## ABOUT THIS TASK
Without the pictures, set down every record below exactly as it reads.

========

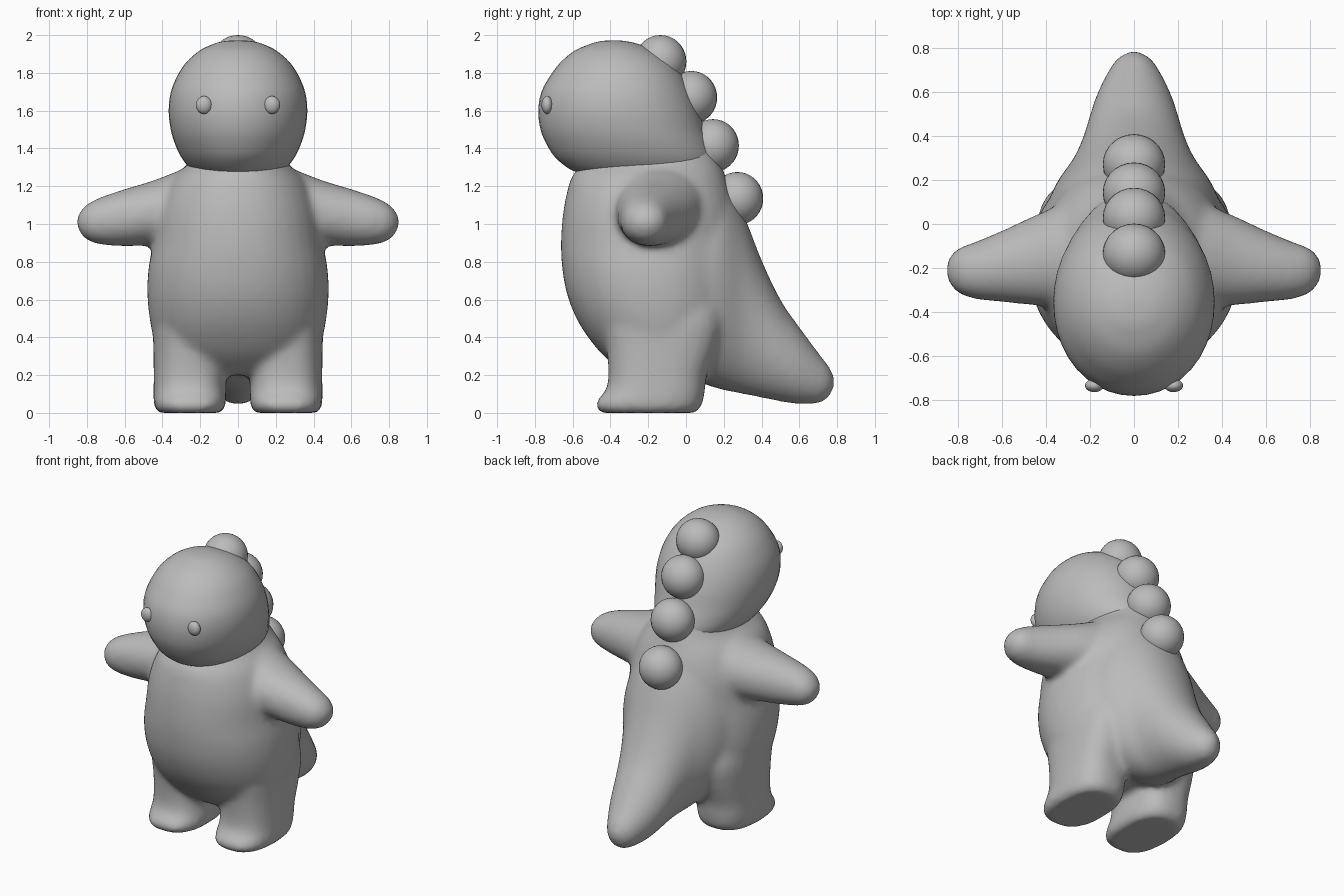
import bpy
import bmesh
from math import cos, sin, tau
from mathutils import Matrix, Vector

cube = bpy.data.objects.get("Cube")
if cube:
    bpy.data.objects.remove(cube, do_unlink=True)

# One plain grey for the whole toy
grey = bpy.data.materials.new("soft grey")
grey.use_nodes = True
grey.diffuse_color = (0.5, 0.5, 0.5, 1)
grey.node_tree.nodes["Principled BSDF"].inputs["Base Color"].default_value = grey.diffuse_color


def catmull(p, q, r, s, t):
    """Smooth blend between the values q and r."""
    return 0.5 * (2 * q + (r - p) * t + (2 * p - 5 * q + 4 * r - s) * t * t
                  + (3 * q - p - 3 * r + s) * t ** 3)


def refine(sections, steps=4):
    """Add smooth in-between sections."""
    last = len(sections) - 1
    result = []
    for i in range(last):
        keys = [sections[min(max(i + k, 0), last)] for k in (-1, 0, 1, 2)]
        for step in range(steps):
            result.append([catmull(*values, step / steps) for values in zip(*keys)])
    return result + [sections[-1]]


def loft(bm, axis, sections, power=2.0, side=1, sides=40):
    """Skin rounded sections (position, a min, a max, b min, b max) along an axis."""
    a_axis, b_axis = [k for k in range(3) if k != axis]
    rings = []
    for pos, a0, a1, b0, b1 in refine(sections):
        ring = []
        for k in range(sides):
            c, s = cos(tau * k / sides), sin(tau * k / sides)
            size = (abs(c) ** power + abs(s) ** power) ** (-1 / power)
            point = Vector()
            point[axis] = pos
            point[a_axis] = (a0 + a1) / 2 + (a1 - a0) / 2 * c * size
            point[b_axis] = (b0 + b1) / 2 + (b1 - b0) / 2 * s * size
            point.x *= side
            ring.append(bm.verts.new(point))
        rings.append(ring)
    faces = [bm.faces.new(rings[0]), bm.faces.new(rings[-1])]
    for low, high in zip(rings, rings[1:]):
        for k in range(sides):
            n = (k + 1) % sides
            faces.append(bm.faces.new((low[k], low[n], high[n], high[k])))
    bmesh.ops.recalc_face_normals(bm, faces=faces)


def symmetric(rows):
    """Turn (position, half width, b min, b max) into full sections."""
    return [(pos, -w, w, b0, b1) for pos, w, b0, b1 in rows]


def finish(name, bm):
    mesh = bpy.data.meshes.new(name)
    bm.to_mesh(mesh)
    bm.free()
    mesh.materials.append(grey)
    for face in mesh.polygons:
        face.use_smooth = True
    obj = bpy.data.objects.new(name, mesh)
    bpy.context.collection.objects.link(obj)
    return obj


def ball(name, centre, radii):
    bm = bmesh.new()
    bmesh.ops.create_uvsphere(bm, u_segments=28, v_segments=18, radius=1,
                              matrix=Matrix.LocRotScale(centre, None, radii))
    return finish(name, bm)


# Torso with a neck core that runs up inside the head
torso = symmetric([
    (0.20, 0.22, -0.30, 0.15), (0.27, 0.35, -0.40, 0.20), (0.35, 0.43, -0.48, 0.23),
    (0.48, 0.465, -0.57, 0.26), (0.62, 0.48, -0.628, 0.28), (0.76, 0.475, -0.655, 0.28),
    (0.90, 0.45, -0.662, 0.28), (1.05, 0.43, -0.652, 0.27), (1.17, 0.39, -0.63, 0.24),
    (1.25, 0.34, -0.605, 0.21), (1.32, 0.265, -0.55, 0.185), (1.42, 0.21, -0.45, 0.14),
    (1.58, 0.16, -0.35, 0.07), (1.70, 0.08, -0.28, 0.00)])

# Tail, deep at the back and narrowing to a rounded tip
tail = symmetric([
    (0.00, 0.40, 0.20, 1.25), (0.10, 0.39, 0.15, 1.24), (0.20, 0.345, 0.12, 1.22),
    (0.30, 0.275, 0.10, 1.06), (0.40, 0.23, 0.08, 0.81), (0.50, 0.20, 0.06, 0.60),
    (0.60, 0.165, 0.045, 0.455), (0.70, 0.115, 0.05, 0.32), (0.755, 0.075, 0.08, 0.25),
    (0.787, 0.02, 0.14, 0.19)])

# Arm sections run outwards from the shoulder
arm = [
    (0.20, -0.38, 0.12, 0.85, 1.32), (0.32, -0.38, 0.09, 0.87, 1.28),
    (0.45, -0.37, 0.04, 0.885, 1.23), (0.60, -0.355, -0.03, 0.882, 1.185),
    (0.72, -0.342, -0.08, 0.89, 1.145), (0.80, -0.315, -0.11, 0.915, 1.105),
    (0.84, -0.27, -0.15, 0.96, 1.06), (0.856, -0.23, -0.19, 1.00, 1.03)]

# Leg sections rise from the sole, with the toe pushed forward
leg = [(z, 0.255 - w, 0.255 + w, front, back) for z, w, front, back in [
    (0.00, 0.165, -0.45, 0.05), (0.025, 0.185, -0.475, 0.075), (0.06, 0.192, -0.475, 0.09),
    (0.12, 0.192, -0.425, 0.10), (0.20, 0.191, -0.41, 0.11), (0.34, 0.193, -0.42, 0.16),
    (0.48, 0.195, -0.44, 0.19), (0.62, 0.17, -0.42, 0.17)]]

bm = bmesh.new()
loft(bm, 2, torso, 2.15)
loft(bm, 1, tail, 2.0)
for side in (-1, 1):
    loft(bm, 0, arm, 2.1, side)
    loft(bm, 2, leg, 2.6, side)
body = finish("body", bm)

# Fuse the body parts into one soft skin
fuse = body.modifiers.new("fuse", 'REMESH')
fuse.mode = 'VOXEL'
fuse.voxel_size = 0.02
fuse.use_smooth_shade = True
soften = body.modifiers.new("soften", 'SMOOTH')
soften.factor = 0.5
soften.iterations = 12

# Head, rounded above a flat underside
bm = bmesh.new()
loft(bm, 2, symmetric([
    (1.275, 0.21, -0.57, 0.10), (1.29, 0.25, -0.615, 0.14), (1.35, 0.298, -0.69, 0.15),
    (1.42, 0.332, -0.737, 0.13), (1.50, 0.356, -0.77, 0.10), (1.60, 0.367, -0.782, 0.07),
    (1.70, 0.355, -0.765, 0.03), (1.79, 0.318, -0.715, -0.02), (1.86, 0.27, -0.66, -0.08),
    (1.92, 0.20, -0.585, -0.17), (1.955, 0.125, -0.50, -0.26), (1.968, 0.07, -0.45, -0.32),
    (1.972, 0.02, -0.40, -0.36)]), 2.05)
finish("head", bm)

# Eyes
for name, side in (("left_eye", 1), ("right_eye", -1)):
    ball(name, (side * 0.18, -0.735, 1.63), (0.043, 0.03, 0.047))

# Round back plates from crown to mid back
plates = [(-0.135, 1.86), (0.028, 1.67), (0.143, 1.415), (0.272, 1.135)]
for number, (y, z) in enumerate(plates, 1):
    ball(f"back_plate_{number}", (0, y, z), (0.142, 0.137, 0.14))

========

## RESULT OF THIS TASK
import bpy
import bmesh
from math import cos, sin, tau
from mathutils import Matrix, Vector

cube = bpy.data.objects.get("Cube")
if cube:
    bpy.data.objects.remove(cube, do_unlink=True)

# One plain grey for the whole toy
grey = bpy.data.materials.new("soft grey")
grey.use_nodes = True
grey.diffuse_color = (0.5, 0.5, 0.5, 1)
grey.node_tree.nodes["Principled BSDF"].inputs["Base Color"].default_value = grey.diffuse_color


def catmull(p, q, r, s, t):
    """Smooth blend between the values q and r."""
    return 0.5 * (2 * q + (r - p) * t + (2 * p - 5 * q + 4 * r - s) * t * t
                  + (3 * q - p - 3 * r + s) * t ** 3)


def refine(sections, steps=4):
    """Add smooth in-between sections."""
    last = len(sections) - 1
    result = []
    for i in range(last):
        keys = [sections[min(max(i + k, 0), last)] for k in (-1, 0, 1, 2)]
        for step in range(steps):
            result.append([catmull(*values, step / steps) for values in zip(*keys)])
    return result + [sections[-1]]


def loft(bm, axis, sections, power=2.0, side=1, sides=40):
    """Skin rounded sections (position, a min, a max, b min, b max) along an axis."""
    a_axis, b_axis = [k for k in range(3) if k != axis]
    rings = []
    for pos, a0, a1, b0, b1 in refine(sections):
        ring = []
        for k in range(sides):
            c, s = cos(tau * k / sides), sin(tau * k / sides)
            size = (abs(c) ** power + abs(s) ** power) ** (-1 / power)
            point = Vector()
            point[axis] = pos
            point[a_axis] = (a0 + a1) / 2 + (a1 - a0) / 2 * c * size
            point[b_axis] = (b0 + b1) / 2 + (b1 - b0) / 2 * s * size
            point.x *= side
            ring.append(bm.verts.new(point))
        rings.append(ring)
    faces = [bm.faces.new(rings[0]), bm.faces.new(rings[-1])]
    for low, high in zip(rings, rings[1:]):
        for k in range(sides):
            n = (k + 1) % sides
            faces.append(bm.faces.new((low[k], low[n], high[n], high[k])))
    bmesh.ops.recalc_face_normals(bm, faces=faces)


def symmetric(rows):
    """Turn (position, half width, b min, b max) into full sections."""
    return [(pos, -w, w, b0, b1) for pos, w, b0, b1 in rows]


def finish(name, bm):
    mesh = bpy.data.meshes.new(name)
    bm.to_mesh(mesh)
    bm.free()
    mesh.materials.append(grey)
    for face in mesh.polygons:
        face.use_smooth = True
    obj = bpy.data.objects.new(name, mesh)
    bpy.context.collection.objects.link(obj)
    return obj


def ball(name, centre, radii):
    bm = bmesh.new()
    bmesh.ops.create_uvsphere(bm, u_segments=28, v_segments=18, radius=1,
                              matrix=Matrix.LocRotScale(centre, None, radii))
    return finish(name, bm)


# Torso with a neck core that runs up inside the head
torso = symmetric([
    (0.20, 0.22, -0.30, 0.15), (0.27, 0.35, -0.40, 0.20), (0.35, 0.43, -0.48, 0.23),
    (0.48, 0.465, -0.57, 0.26), (0.62, 0.48, -0.628, 0.28), (0.76, 0.475, -0.655, 0.28),
    (0.90, 0.45, -0.662, 0.28), (1.05, 0.43, -0.652, 0.27), (1.17, 0.39, -0.63, 0.24),
    (1.25, 0.34, -0.605, 0.21), (1.32, 0.265, -0.55, 0.185), (1.42, 0.21, -0.45, 0.14),
    (1.58, 0.16, -0.35, 0.07), (1.70, 0.08, -0.28, 0.00)])

# Tail, deep at the back and narrowing to a rounded tip
tail = symmetric([
    (0.00, 0.40, 0.20, 1.25), (0.10, 0.39, 0.15, 1.24), (0.20, 0.345, 0.12, 1.22),
    (0.30, 0.275, 0.10, 1.06), (0.40, 0.23, 0.08, 0.81), (0.50, 0.20, 0.06, 0.60),
    (0.60, 0.165, 0.045, 0.455), (0.70, 0.115, 0.05, 0.32), (0.755, 0.075, 0.08, 0.25),
    (0.787, 0.02, 0.14, 0.19)])

# Arm sections run outwards from the shoulder
arm = [
    (0.20, -0.38, 0.12, 0.85, 1.32), (0.32, -0.38, 0.09, 0.87, 1.28),
    (0.45, -0.37, 0.04, 0.885, 1.23), (0.60, -0.355, -0.03, 0.882, 1.185),
    (0.72, -0.342, -0.08, 0.89, 1.145), (0.80, -0.315, -0.11, 0.915, 1.105),
    (0.84, -0.27, -0.15, 0.96, 1.06), (0.856, -0.23, -0.19, 1.00, 1.03)]

# Leg sections rise from the sole, with the toe pushed forward
leg = [(z, 0.255 - w, 0.255 + w, front, back) for z, w, front, back in [
    (0.00, 0.165, -0.45, 0.05), (0.025, 0.185, -0.475, 0.075), (0.06, 0.192, -0.475, 0.09),
    (0.12, 0.192, -0.425, 0.10), (0.20, 0.191, -0.41, 0.11), (0.34, 0.193, -0.42, 0.16),
    (0.48, 0.195, -0.44, 0.19), (0.62, 0.17, -0.42, 0.17)]]

bm = bmesh.new()
loft(bm, 2, torso, 2.15)
loft(bm, 1, tail, 2.0)
for side in (-1, 1):
    loft(bm, 0, arm, 2.1, side)
    loft(bm, 2, leg, 2.6, side)
body = finish("body", bm)

# Fuse the body parts into one soft skin
fuse = body.modifiers.new("fuse", 'REMESH')
fuse.mode = 'VOXEL'
fuse.voxel_size = 0.02
fuse.use_smooth_shade = True
soften = body.modifiers.new("soften", 'SMOOTH')
soften.factor = 0.5
soften.iterations = 12

# Head, rounded above a flat underside
bm = bmesh.new()
loft(bm, 2, symmetric([
    (1.275, 0.21, -0.57, 0.10), (1.29, 0.25, -0.615, 0.14), (1.35, 0.298, -0.69, 0.15),
    (1.42, 0.332, -0.737, 0.13), (1.50, 0.356, -0.77, 0.10), (1.60, 0.367, -0.782, 0.07),
    (1.70, 0.355, -0.765, 0.03), (1.79, 0.318, -0.715, -0.02), (1.86, 0.27, -0.66, -0.08),
    (1.92, 0.20, -0.585, -0.17), (1.955, 0.125, -0.50, -0.26), (1.968, 0.07, -0.45, -0.32),
    (1.972, 0.02, -0.40, -0.36)]), 2.05)
finish("head", bm)

# Eyes
for name, side in (("left_eye", 1), ("right_eye", -1)):
    ball(name, (side * 0.18, -0.735, 1.63), (0.043, 0.03, 0.047))

# Round back plates from crown to mid back
plates = [(-0.135, 1.86), (0.028, 1.67), (0.143, 1.415), (0.272, 1.135)]
for number, (y, z) in enumerate(plates, 1):
    ball(f"back_plate_{number}", (0, y, z), (0.142, 0.137, 0.14))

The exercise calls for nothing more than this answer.